Platform talk given at 2016 ACMG Annual Clinical Genetics Meeting
Invitae Corporation (NYSE: NVTA), a genetic information company, today presented an important study at the 2016 American College of Medical Genetics and Genomics (ACMG) Annual Clinical Genetics Meeting, demonstrating that variant classifications in BRCA1 and BRCA2 are highly concordant across major clinical testing laboratories.
In 2015, The New England Journal of Medicine published a report from the ClinGen consortium describing efforts to gather clinically observed genetic variants into a central public database called ClinVar. Today, ClinVar contains more than 170,000 de-identified records submitted by commercial and academic laboratories. Invitae is one of the top submitters of BRCA1, BRCA2, and other genetic data to ClinVar. The American Medical Association, the Institute of Medicine, and the National Institutes of Health all support the sharing of de-identified genetic information in order to advance the goals of personalized and precision medicine.
In collaboration with the University of California, Santa Cruz (which serves as the data coordinating center for the BRCA Challenge of the Global Alliance for Genomics and Health), the study’s authors compared publicly available classifications of variants in BRCA1 and BRCA2 across seven established clinical laboratories. The authors estimate that this data set represents tests of more than 20,000 representative patients, made public through ClinVar. The study found a high concordance rate of 98.5% for classifications of BRCA1 and BRCA2 variants across labs.
“Public release of de-identified genetic data is absolutely essential to ensure interlaboratory quality control and to improve patient care,” said Benedict Paten, PhD, director of the Center for Big Data in Translational Genomics at the University of California, Santa Cruz Genomics Institute, and co-leader of the study.

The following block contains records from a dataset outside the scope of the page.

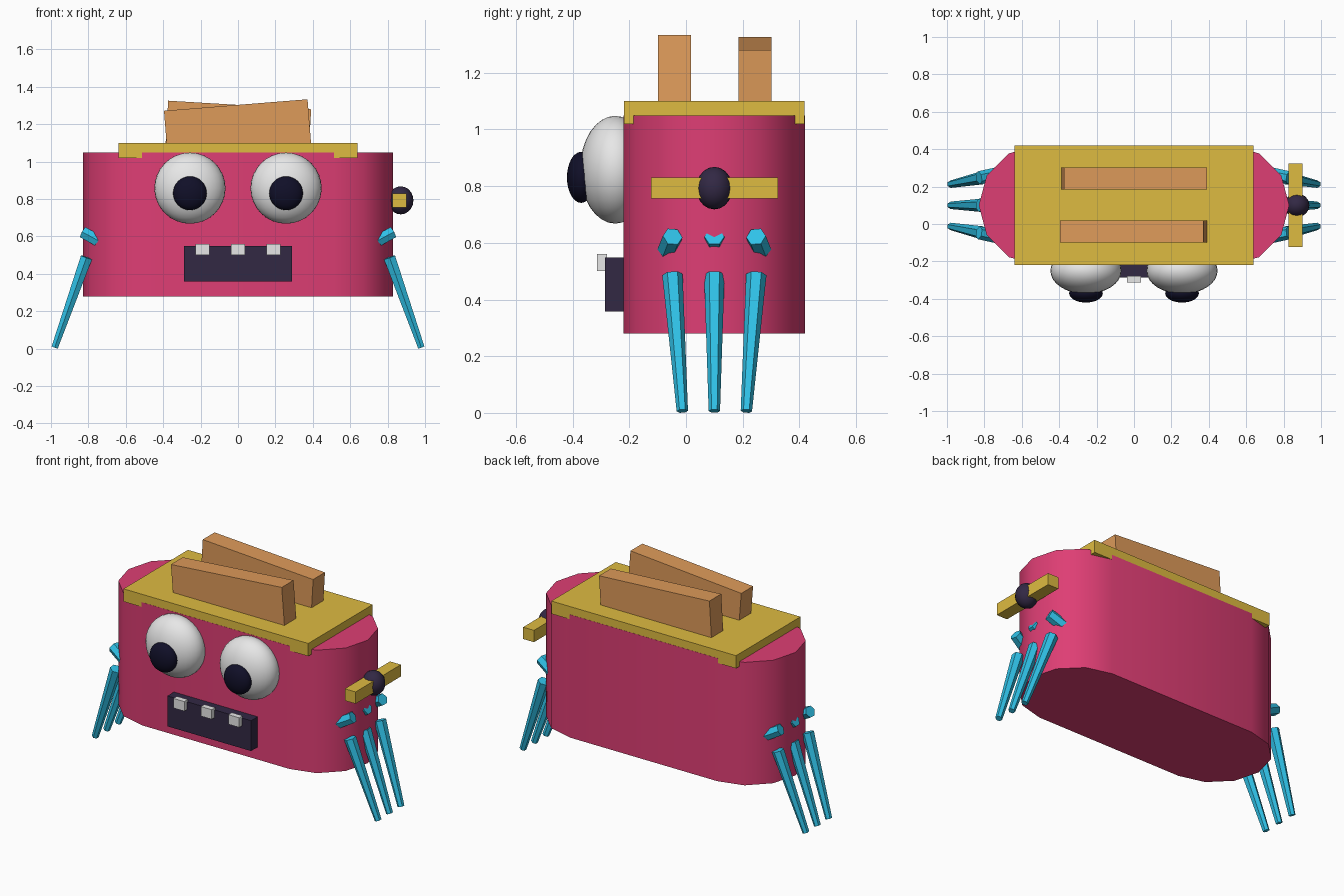
import bpy, bmesh, math
from mathutils import Vector, Matrix

if "Cube" in bpy.data.objects:
    bpy.data.objects.remove(bpy.data.objects["Cube"])


def material(name, rgb):
    m = bpy.data.materials.new(name)
    lin = [(c / 255 / 12.92) if c <= 10 else ((c / 255 + 0.055) / 1.055) ** 2.4 for c in rgb]
    m.diffuse_color = (*lin, 1)
    m.use_nodes = True
    m.node_tree.nodes["Principled BSDF"].inputs["Base Color"].default_value = m.diffuse_color
    return m


PINK = material("pink enamel", (222, 62, 116))
GOLD = material("gold trim", (222, 187, 65))
TOAST = material("toast brown", (222, 155, 90))
CYAN = material("cyan leg", (48, 194, 232))
DARK = material("dark plum", (50, 40, 68))
BLACK = material("pupil black", (16, 15, 40))
WHITE = material("eye white", (238, 238, 238))

MID_Y = 0.10  # centre line of the body, front to back


def finish(name, bm, mat, smooth=None):
    bmesh.ops.recalc_face_normals(bm, faces=bm.faces[:])
    me = bpy.data.meshes.new(name)
    bm.to_mesh(me)
    bm.free()
    me.materials.append(mat)
    ob = bpy.data.objects.new(name, me)
    bpy.context.collection.objects.link(ob)
    if smooth:
        bpy.ops.object.select_all(action='DESELECT')
        ob.select_set(True)
        bpy.context.view_layer.objects.active = ob
        bpy.ops.object.shade_smooth_by_angle(angle=math.radians(smooth))
    return ob


def box(name, centre, size, mat, tilt=0.0):
    bm = bmesh.new()
    bmesh.ops.create_cube(bm, size=1, matrix=Matrix.Translation(centre)
                          @ Matrix.Rotation(tilt, 4, 'Y') @ Matrix.Diagonal((*size, 1)))
    return finish(name, bm, mat)


def ellipsoid(name, centre, radii, mat, u=32, v=16):
    bm = bmesh.new()
    bmesh.ops.create_uvsphere(bm, u_segments=u, v_segments=v, radius=1,
                              matrix=Matrix.Translation(centre) @ Matrix.Diagonal((*radii, 1)))
    return finish(name, bm, mat, 60)


def rod(name, a, b, ra, rb, mat, sides=6):
    # tapered rod from a to b, with two ring corners pointing along y
    a, b = Vector(a), Vector(b)
    z = (b - a).normalized()
    u = (Vector((0, 1, 0)) - z * z.y).normalized()
    w = z.cross(u)
    bm = bmesh.new()
    rings = []
    for p, r in ((a, ra), (b, rb)):
        rings.append([bm.verts.new(p + r * (u * math.cos(t) + w * math.sin(t)))
                      for t in (2 * math.pi * i / sides for i in range(sides))])
    for i in range(sides):
        j = (i + 1) % sides
        bm.faces.new((rings[0][i], rings[0][j], rings[1][j], rings[1][i]))
    bm.faces.new(rings[0])
    bm.faces.new(rings[1])
    return finish(name, bm, mat)


# Body: stadium outline with six segments per rounded end
bm = bmesh.new()
outline = []
for side, start in ((1, -90), (-1, 90)):
    for i in range(7):
        t = math.radians(start + 30 * i)
        outline.append(bm.verts.new((side * 0.51 + 0.32 * math.cos(t),
                                     MID_Y + 0.32 * math.sin(t), 0.28)))
base = bm.faces.new(outline)
top = bmesh.ops.extrude_face_region(bm, geom=[base], use_keep_orig=True)
bmesh.ops.translate(bm, vec=(0, 0, 0.77),
                    verts=[g for g in top["geom"] if isinstance(g, bmesh.types.BMVert)])
finish("body", bm, PINK, 40)

# Top plate and the two slices
box("top_plate", (0, MID_Y, 1.06), (1.28, 0.638, 0.08), GOLD)
box("front_slice", (0, -0.04, 1.153), (0.77, 0.117, 0.30), TOAST, -0.08)
box("back_slice", (0, 0.243, 1.153), (0.766, 0.117, 0.30), TOAST, 0.06)

# Eyes
for side, label in ((-1, "left"), (1, "right")):
    ellipsoid(f"{label}_eye", (side * 0.257, -0.25, 0.858), (0.19, 0.124, 0.19), WHITE)
    ellipsoid(f"{label}_pupil", (side * 0.257, -0.37, 0.831), (0.09, 0.05, 0.09), BLACK)

# Mouth and teeth
box("mouth", (0, -0.243, 0.453), (0.58, 0.084, 0.19), DARK)
for i in (-1, 0, 1):
    box(f"tooth_{i + 2}", (i * 0.19, -0.296, 0.53), (0.075, 0.035, 0.06), WHITE)

# Lever on the right side
box("lever_bar", (0.864, MID_Y, 0.793), (0.075, 0.448, 0.074), GOLD)
ellipsoid("lever_knob", (0.87, MID_Y, 0.793), (0.068, 0.064, 0.075), DARK, 16, 10)

# Three legs on each side: a stub out of the body and a long lower leg
for side, label in ((-1, "left"), (1, "right")):
    for row, where in ((-1, "front"), (0, "middle"), (1, "back")):
        rod(f"{label}_{where}_upper_leg", (side * 0.68, MID_Y + row * 0.178, 0.541),
            (side * 0.829, MID_Y + row * 0.147, 0.622), 0.037, 0.035, CYAN)
        rod(f"{label}_{where}_lower_leg", (side * 0.81, MID_Y + row * 0.148, 0.488),
            (side * 0.98, MID_Y + row * 0.113, 0.0065), 0.036, 0.02, CYAN)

“Invitae is proud to join other labs in providing our data to ClinVar in the interests of furthering patient care across the community,” said Robert Nussbaum, MD, chief medical officer of Invitae. “Without fully transparent peer-review and unrestricted analysis of any lab’s data, clinicians should have valid concerns about the lab’s results and any unverifiable claims of accuracy they make. The high concordance observed in this study underscores the fact that experienced and responsible lab directors know how to evaluate and use publicly available information regarding these genes appropriately, consistent with the most recent guidelines from the American College of Medical Genetics and Genomics.”
Importantly, all of the discordant classifications the authors saw in this study were in rare variants that, by definition, are present in very few patients. Using population and clinical data, the authors calculated the expected concordance on a per-patient basis to be 99.8%. This replicates results from the 1,000-patient clinical study previously published in the Journal of Molecular Diagnostics from a collaboration among Invitae, Massachusetts General Hospital, Harvard Medical School, and the Stanford University School of Medicine.
“While our data shows that substantial disagreements in BRCA1 and BRCA2 are infrequent, they are important to patients and their clinicians. It is essential that we as a community work to resolve these differences collaboratively in order to deliver the best possible patient care,” said Stephen Lincoln, lead author of the study at Invitae. “Data submission to open and unrestricted databases like ClinVar now allows these efforts on an unprecedented, global scale.”
Invitae Corporation's (NYSE: NVTA) mission is to bring comprehensive genetic information into mainstream medical practice to improve the quality of healthcare for billions of people. Invitae’s goal is to aggregate most of the world’s genetic tests into a single service with higher quality, faster turnaround time, and lower price than many single-gene and panel tests today. The company currently provides a diagnostic service comprising hundreds of genes for a variety of genetic disorders associated with oncology, cardiology, neurology, pediatrics and other rare disease areas. For more information, visit our website at invitae.com.
Safe Harbor Statements
This press release contains forward-looking statements within the meaning of the Private Securities Litigation Reform Act of 1995, including statements relating to the effect of public release of de-identified genetic data on interlaboratory quality control and patient care; the ability of lab directors to appropriately evaluate and use publicly available genetic information; and the ability of the company to bring comprehensive genetic information into mainstream medical practice to improve the quality of healthcare for billions of people. Forward-looking statements are subject to risks and uncertainties that could cause actual results to differ materially, and reported results should not be considered as an indication of future performance. These risks and uncertainties include, but are not limited to, risks associated with the company’s ability to use rapidly changing genetic data to interpret test results accurately and consistently, and the other risks set forth in the company’s filings with the Securities and Exchange Commission, including the risks set forth in the company’s most recent Annual Report on Form 10-K and its Quarterly Report on Form 10-Q for the quarter ended September 30, 2015. These forward-looking statements speak only as of the date hereof, and Invitae Corporation disclaims any obligation to update these forward-looking statements.
Source: Invitae Corporation